_ABOUT THIS EXERCISE_
Each time a line of the listing holds "rect", copy that line.

═══ PROVIDED MATERIAL

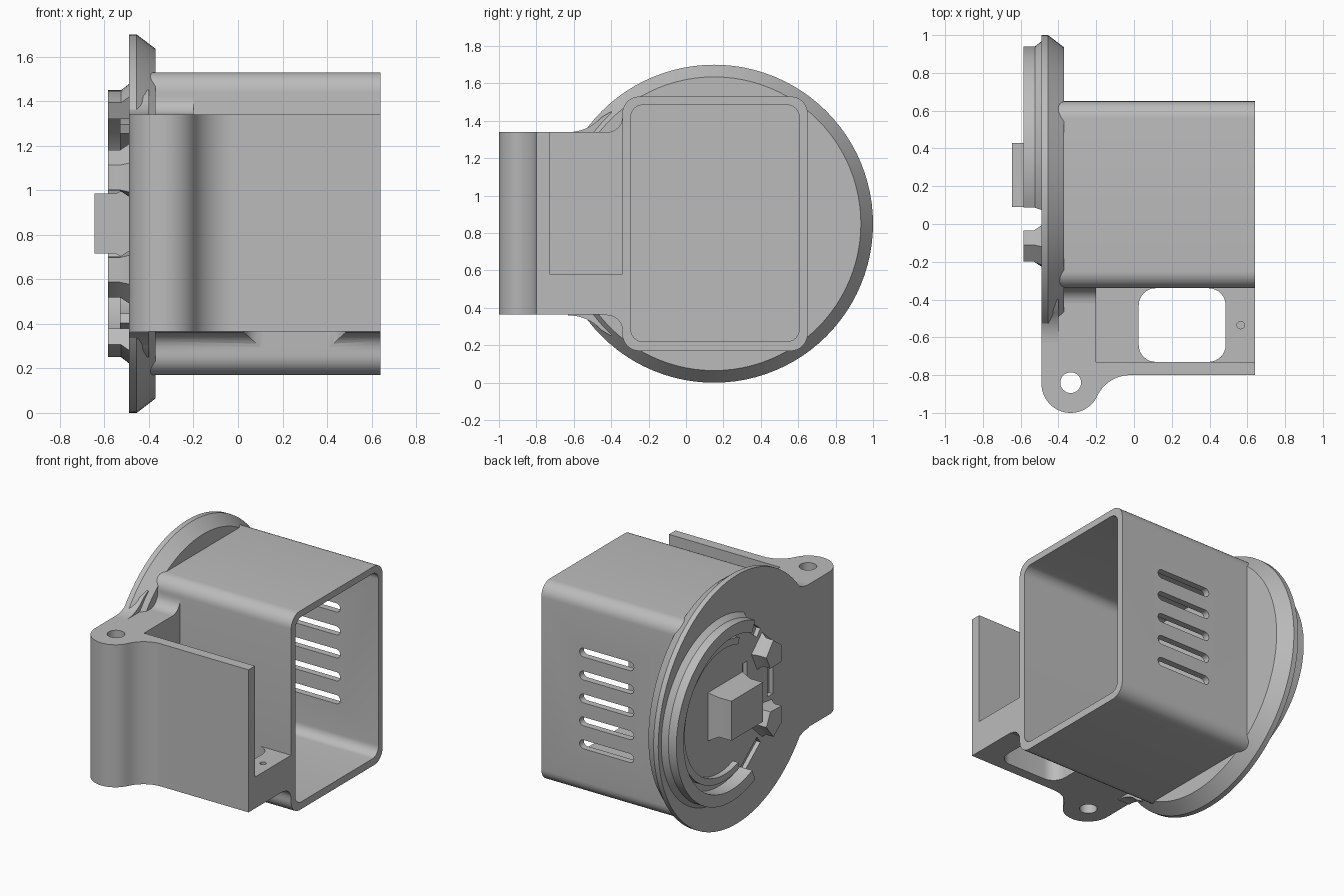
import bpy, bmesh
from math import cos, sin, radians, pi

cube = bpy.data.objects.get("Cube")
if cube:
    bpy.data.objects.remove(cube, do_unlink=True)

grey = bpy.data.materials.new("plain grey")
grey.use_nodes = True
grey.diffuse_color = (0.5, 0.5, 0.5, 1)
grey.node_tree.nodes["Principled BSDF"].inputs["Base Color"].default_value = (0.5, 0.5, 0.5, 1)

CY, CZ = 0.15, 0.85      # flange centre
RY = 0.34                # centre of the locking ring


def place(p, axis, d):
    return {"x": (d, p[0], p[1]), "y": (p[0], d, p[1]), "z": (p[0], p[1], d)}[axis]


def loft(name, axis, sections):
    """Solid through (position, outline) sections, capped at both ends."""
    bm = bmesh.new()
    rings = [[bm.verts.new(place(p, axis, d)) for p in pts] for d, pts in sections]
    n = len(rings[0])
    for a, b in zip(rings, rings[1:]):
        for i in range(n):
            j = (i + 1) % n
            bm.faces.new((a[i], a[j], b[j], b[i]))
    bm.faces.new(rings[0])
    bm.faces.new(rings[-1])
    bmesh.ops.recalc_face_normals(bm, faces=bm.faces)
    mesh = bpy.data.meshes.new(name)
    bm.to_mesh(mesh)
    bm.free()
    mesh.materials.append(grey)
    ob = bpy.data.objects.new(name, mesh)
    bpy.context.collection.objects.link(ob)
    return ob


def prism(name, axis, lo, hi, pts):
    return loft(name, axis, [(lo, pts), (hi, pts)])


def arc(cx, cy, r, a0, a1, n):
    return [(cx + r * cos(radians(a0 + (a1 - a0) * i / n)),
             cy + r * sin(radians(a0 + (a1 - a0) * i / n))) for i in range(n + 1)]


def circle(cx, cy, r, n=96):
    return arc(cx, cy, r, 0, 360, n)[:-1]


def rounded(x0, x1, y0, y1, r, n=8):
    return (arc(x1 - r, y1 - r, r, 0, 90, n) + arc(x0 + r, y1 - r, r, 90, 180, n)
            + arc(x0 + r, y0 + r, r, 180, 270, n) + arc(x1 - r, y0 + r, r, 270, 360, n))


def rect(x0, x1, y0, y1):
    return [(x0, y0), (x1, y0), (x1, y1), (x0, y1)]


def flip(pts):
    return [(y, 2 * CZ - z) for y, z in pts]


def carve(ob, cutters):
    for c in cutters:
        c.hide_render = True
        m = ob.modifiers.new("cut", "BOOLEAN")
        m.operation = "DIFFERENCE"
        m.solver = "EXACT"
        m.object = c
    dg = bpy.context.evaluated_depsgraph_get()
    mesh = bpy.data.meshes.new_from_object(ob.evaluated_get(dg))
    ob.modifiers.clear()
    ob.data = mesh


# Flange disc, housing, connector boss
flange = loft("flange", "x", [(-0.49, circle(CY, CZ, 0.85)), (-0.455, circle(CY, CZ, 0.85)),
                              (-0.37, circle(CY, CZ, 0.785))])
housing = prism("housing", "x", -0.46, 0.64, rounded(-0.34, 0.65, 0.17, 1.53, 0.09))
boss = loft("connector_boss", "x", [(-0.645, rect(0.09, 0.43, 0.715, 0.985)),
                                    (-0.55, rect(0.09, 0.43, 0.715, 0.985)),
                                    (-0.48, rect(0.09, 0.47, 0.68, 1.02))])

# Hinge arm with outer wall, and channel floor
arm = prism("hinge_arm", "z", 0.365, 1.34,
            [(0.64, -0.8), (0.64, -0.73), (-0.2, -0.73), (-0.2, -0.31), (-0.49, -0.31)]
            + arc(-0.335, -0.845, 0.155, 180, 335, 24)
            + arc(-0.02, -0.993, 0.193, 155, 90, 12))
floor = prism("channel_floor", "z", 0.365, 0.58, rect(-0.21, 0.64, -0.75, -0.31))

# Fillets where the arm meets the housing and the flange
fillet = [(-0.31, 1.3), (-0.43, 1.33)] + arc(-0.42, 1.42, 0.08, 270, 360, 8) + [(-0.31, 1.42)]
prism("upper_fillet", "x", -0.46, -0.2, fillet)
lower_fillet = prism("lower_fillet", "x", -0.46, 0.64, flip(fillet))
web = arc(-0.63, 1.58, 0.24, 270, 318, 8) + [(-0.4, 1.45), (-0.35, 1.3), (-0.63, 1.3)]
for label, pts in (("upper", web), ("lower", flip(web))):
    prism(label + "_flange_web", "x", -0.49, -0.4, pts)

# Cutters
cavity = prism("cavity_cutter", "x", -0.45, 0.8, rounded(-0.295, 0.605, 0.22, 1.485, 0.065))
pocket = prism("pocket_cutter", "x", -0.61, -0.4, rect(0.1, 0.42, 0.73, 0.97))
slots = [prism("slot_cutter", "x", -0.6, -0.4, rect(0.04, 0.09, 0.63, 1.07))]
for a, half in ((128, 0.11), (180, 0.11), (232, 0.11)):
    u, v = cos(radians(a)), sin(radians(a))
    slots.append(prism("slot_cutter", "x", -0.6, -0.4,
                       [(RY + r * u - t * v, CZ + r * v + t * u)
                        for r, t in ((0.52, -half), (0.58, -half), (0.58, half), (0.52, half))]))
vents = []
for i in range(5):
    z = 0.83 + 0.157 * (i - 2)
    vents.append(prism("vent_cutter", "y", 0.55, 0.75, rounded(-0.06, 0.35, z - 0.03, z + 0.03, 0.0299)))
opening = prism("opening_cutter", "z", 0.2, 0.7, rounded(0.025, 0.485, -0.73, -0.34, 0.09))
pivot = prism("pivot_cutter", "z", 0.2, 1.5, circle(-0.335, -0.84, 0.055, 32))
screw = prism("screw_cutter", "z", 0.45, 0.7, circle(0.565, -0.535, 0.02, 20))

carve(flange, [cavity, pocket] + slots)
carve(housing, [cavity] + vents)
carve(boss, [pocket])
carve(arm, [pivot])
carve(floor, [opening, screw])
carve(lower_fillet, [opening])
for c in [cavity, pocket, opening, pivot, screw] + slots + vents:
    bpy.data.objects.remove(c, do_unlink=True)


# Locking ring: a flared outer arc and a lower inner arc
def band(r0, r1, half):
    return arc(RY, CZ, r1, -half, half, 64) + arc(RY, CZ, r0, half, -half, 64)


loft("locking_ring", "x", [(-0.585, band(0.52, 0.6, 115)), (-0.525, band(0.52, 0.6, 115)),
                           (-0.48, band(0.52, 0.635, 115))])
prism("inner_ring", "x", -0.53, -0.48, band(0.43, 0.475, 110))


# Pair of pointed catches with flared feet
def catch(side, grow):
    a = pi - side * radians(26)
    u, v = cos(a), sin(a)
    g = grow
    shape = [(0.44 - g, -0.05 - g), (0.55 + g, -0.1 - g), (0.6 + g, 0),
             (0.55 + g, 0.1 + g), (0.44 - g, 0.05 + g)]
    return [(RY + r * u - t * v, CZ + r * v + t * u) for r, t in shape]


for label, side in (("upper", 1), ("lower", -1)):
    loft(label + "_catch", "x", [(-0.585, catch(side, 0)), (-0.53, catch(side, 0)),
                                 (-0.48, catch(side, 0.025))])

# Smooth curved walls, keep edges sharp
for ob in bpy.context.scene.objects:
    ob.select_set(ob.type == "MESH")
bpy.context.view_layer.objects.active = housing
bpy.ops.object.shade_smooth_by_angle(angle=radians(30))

══════
═══ PROVIDED MATERIAL

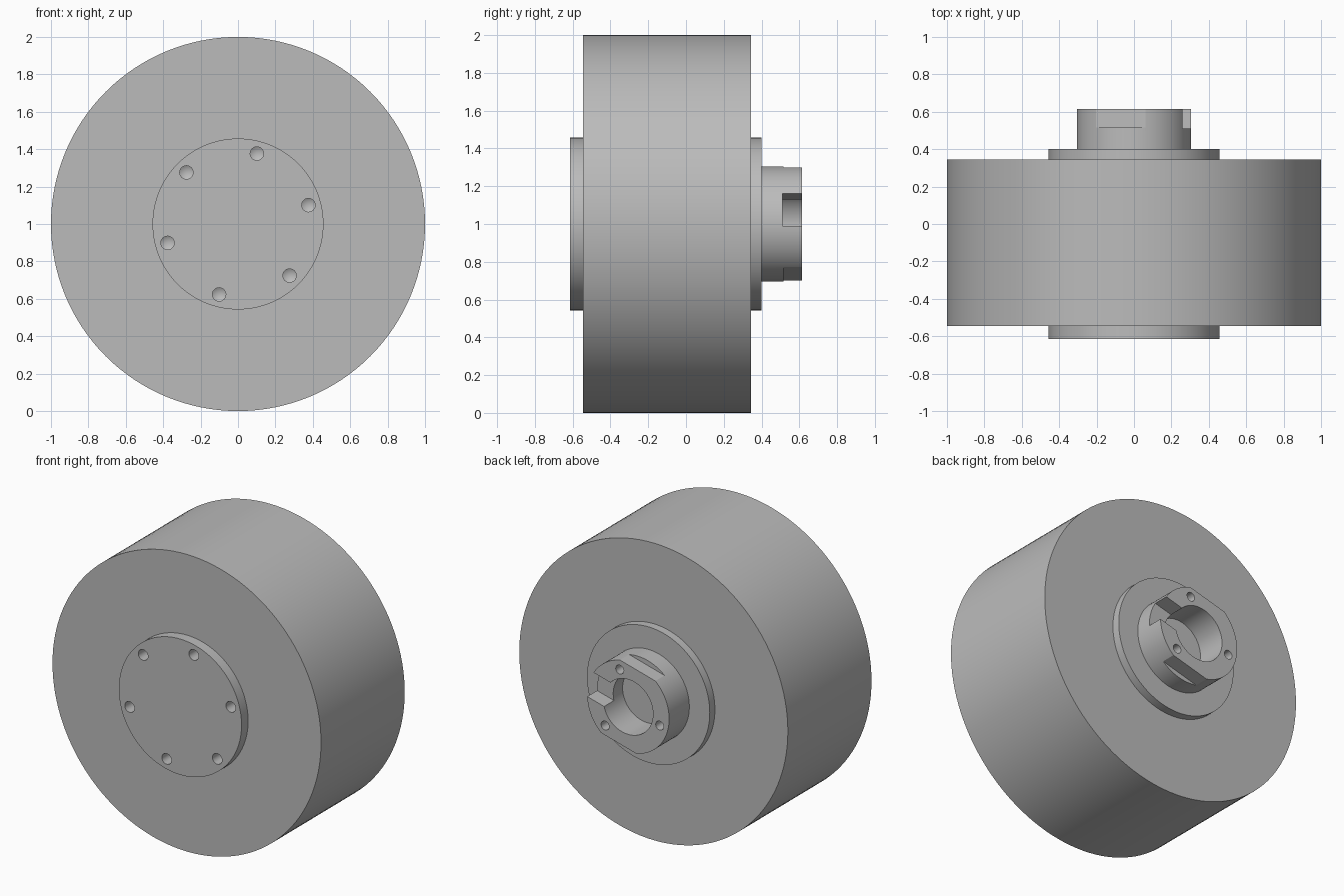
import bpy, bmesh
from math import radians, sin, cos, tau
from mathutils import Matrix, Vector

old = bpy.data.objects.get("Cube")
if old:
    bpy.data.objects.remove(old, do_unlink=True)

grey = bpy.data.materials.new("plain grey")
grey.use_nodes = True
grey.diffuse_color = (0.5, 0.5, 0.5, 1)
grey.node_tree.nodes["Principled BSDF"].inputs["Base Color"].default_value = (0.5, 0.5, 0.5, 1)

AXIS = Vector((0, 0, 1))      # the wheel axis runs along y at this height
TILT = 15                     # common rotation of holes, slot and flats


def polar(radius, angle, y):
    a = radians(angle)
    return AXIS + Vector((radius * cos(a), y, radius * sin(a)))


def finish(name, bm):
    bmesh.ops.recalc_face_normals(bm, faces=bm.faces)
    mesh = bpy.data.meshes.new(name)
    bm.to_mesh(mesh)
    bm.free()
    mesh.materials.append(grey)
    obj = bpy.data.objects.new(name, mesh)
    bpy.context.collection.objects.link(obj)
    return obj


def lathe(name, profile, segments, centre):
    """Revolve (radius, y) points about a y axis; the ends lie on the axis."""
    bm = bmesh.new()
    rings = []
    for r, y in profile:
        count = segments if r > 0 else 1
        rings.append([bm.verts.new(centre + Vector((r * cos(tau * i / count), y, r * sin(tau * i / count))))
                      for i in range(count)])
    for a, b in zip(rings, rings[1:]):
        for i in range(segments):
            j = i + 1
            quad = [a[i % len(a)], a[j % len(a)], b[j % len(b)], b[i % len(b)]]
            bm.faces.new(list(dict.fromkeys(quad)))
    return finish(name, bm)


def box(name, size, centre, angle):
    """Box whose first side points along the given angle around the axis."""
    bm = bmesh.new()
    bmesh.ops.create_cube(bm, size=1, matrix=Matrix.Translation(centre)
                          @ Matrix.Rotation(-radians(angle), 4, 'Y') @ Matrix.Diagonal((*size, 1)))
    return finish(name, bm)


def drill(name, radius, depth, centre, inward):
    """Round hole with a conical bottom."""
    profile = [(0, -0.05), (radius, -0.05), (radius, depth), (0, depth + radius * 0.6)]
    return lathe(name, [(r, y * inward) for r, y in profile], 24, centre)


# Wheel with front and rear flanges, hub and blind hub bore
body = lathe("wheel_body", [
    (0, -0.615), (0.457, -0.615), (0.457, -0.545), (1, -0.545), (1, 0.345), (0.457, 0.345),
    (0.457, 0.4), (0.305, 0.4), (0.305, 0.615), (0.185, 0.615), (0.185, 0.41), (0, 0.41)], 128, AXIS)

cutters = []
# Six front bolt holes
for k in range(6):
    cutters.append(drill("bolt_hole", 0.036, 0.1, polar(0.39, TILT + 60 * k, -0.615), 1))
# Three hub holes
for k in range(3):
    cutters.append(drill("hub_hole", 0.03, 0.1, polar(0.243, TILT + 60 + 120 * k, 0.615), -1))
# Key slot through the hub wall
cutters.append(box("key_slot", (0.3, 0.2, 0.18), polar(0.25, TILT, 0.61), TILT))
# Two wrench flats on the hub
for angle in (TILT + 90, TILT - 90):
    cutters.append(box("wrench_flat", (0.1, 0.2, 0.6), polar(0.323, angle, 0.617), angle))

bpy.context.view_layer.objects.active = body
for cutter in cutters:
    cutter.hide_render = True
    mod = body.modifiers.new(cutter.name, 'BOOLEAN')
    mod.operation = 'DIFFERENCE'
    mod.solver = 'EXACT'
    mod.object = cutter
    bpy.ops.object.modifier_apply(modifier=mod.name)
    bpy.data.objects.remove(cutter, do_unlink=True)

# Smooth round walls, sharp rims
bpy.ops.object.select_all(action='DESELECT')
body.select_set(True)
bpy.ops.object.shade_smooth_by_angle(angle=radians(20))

══════

_WORKED SOLUTION_
def rect(x0, x1, y0, y1):
boss = loft("connector_boss", "x", [(-0.645, rect(0.09, 0.43, 0.715, 0.985)),
                                    (-0.55, rect(0.09, 0.43, 0.715, 0.985)),
                                    (-0.48, rect(0.09, 0.47, 0.68, 1.02))])
floor = prism("channel_floor", "z", 0.365, 0.58, rect(-0.21, 0.64, -0.75, -0.31))
pocket = prism("pocket_cutter", "x", -0.61, -0.4, rect(0.1, 0.42, 0.73, 0.97))
slots = [prism("slot_cutter", "x", -0.6, -0.4, rect(0.04, 0.09, 0.63, 1.07))]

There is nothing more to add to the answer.